Problem requirements: Within the records, find every line that includes the word "function" and copy it.

Stored data entries:
● ● ● ●

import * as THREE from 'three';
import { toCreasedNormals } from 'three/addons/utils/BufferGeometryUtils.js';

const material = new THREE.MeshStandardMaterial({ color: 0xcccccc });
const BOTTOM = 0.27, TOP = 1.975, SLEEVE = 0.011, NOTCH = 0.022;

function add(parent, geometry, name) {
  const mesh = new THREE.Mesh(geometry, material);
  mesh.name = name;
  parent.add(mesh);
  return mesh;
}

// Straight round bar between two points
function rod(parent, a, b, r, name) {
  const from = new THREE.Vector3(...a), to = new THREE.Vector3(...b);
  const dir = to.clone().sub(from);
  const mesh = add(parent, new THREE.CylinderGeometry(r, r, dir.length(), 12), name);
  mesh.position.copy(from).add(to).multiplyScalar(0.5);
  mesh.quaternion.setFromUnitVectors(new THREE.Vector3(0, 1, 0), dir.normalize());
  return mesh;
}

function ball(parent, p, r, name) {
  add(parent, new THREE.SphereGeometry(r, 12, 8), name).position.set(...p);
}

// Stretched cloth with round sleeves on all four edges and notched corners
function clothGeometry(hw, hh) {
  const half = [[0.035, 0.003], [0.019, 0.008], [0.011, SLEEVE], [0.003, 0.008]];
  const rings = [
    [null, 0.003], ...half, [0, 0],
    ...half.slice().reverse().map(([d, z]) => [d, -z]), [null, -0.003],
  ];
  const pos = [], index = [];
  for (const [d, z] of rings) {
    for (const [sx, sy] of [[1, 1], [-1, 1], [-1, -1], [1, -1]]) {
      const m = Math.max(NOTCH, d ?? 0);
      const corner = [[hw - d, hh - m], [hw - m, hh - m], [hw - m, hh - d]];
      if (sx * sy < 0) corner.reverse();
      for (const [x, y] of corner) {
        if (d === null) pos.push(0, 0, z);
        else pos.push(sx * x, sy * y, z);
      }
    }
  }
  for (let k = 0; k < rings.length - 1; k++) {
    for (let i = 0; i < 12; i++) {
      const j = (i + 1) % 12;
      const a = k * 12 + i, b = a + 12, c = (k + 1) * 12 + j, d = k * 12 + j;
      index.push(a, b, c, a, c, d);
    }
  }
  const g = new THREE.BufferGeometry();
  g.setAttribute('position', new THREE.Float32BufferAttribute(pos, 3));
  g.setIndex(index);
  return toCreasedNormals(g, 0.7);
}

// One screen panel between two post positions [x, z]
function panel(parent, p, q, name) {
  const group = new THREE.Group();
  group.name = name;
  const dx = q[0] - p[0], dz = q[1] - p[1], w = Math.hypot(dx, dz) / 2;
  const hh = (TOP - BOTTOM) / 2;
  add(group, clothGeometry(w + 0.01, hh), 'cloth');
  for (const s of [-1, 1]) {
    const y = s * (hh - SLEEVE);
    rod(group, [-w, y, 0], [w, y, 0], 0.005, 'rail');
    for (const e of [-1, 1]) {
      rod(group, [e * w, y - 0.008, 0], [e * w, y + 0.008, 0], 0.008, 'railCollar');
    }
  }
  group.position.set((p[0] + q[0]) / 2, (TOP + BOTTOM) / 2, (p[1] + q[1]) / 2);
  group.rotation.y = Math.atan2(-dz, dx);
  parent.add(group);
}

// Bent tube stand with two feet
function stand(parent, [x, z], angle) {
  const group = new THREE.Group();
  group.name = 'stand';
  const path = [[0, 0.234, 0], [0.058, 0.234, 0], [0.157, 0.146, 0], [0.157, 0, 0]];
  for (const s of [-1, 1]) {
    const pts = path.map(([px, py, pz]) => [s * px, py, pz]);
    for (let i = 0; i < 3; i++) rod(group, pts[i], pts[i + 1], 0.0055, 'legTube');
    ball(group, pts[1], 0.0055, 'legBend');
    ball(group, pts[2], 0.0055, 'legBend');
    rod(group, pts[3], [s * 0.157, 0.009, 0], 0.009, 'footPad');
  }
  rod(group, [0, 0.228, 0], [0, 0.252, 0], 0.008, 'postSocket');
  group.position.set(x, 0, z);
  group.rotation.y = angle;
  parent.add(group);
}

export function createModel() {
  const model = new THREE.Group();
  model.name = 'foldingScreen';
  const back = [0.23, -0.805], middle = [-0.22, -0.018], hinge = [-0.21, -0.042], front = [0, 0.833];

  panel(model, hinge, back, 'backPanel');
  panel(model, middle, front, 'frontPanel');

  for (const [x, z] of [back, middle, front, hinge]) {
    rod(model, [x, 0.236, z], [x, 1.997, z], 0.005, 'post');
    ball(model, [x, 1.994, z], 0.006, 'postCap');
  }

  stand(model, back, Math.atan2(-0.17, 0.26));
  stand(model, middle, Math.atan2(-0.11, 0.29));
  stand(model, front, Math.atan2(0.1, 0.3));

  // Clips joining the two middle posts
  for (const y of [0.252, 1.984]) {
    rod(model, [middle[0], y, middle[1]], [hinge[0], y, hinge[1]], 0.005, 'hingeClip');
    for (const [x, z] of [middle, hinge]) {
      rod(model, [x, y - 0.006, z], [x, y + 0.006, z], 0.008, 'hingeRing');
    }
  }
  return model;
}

● ● ● ●

Answer to this exercise:
function add(parent, geometry, name) {
function rod(parent, a, b, r, name) {
function ball(parent, p, r, name) {
function clothGeometry(hw, hh) {
function panel(parent, p, q, name) {
function stand(parent, [x, z], angle) {
export function createModel() {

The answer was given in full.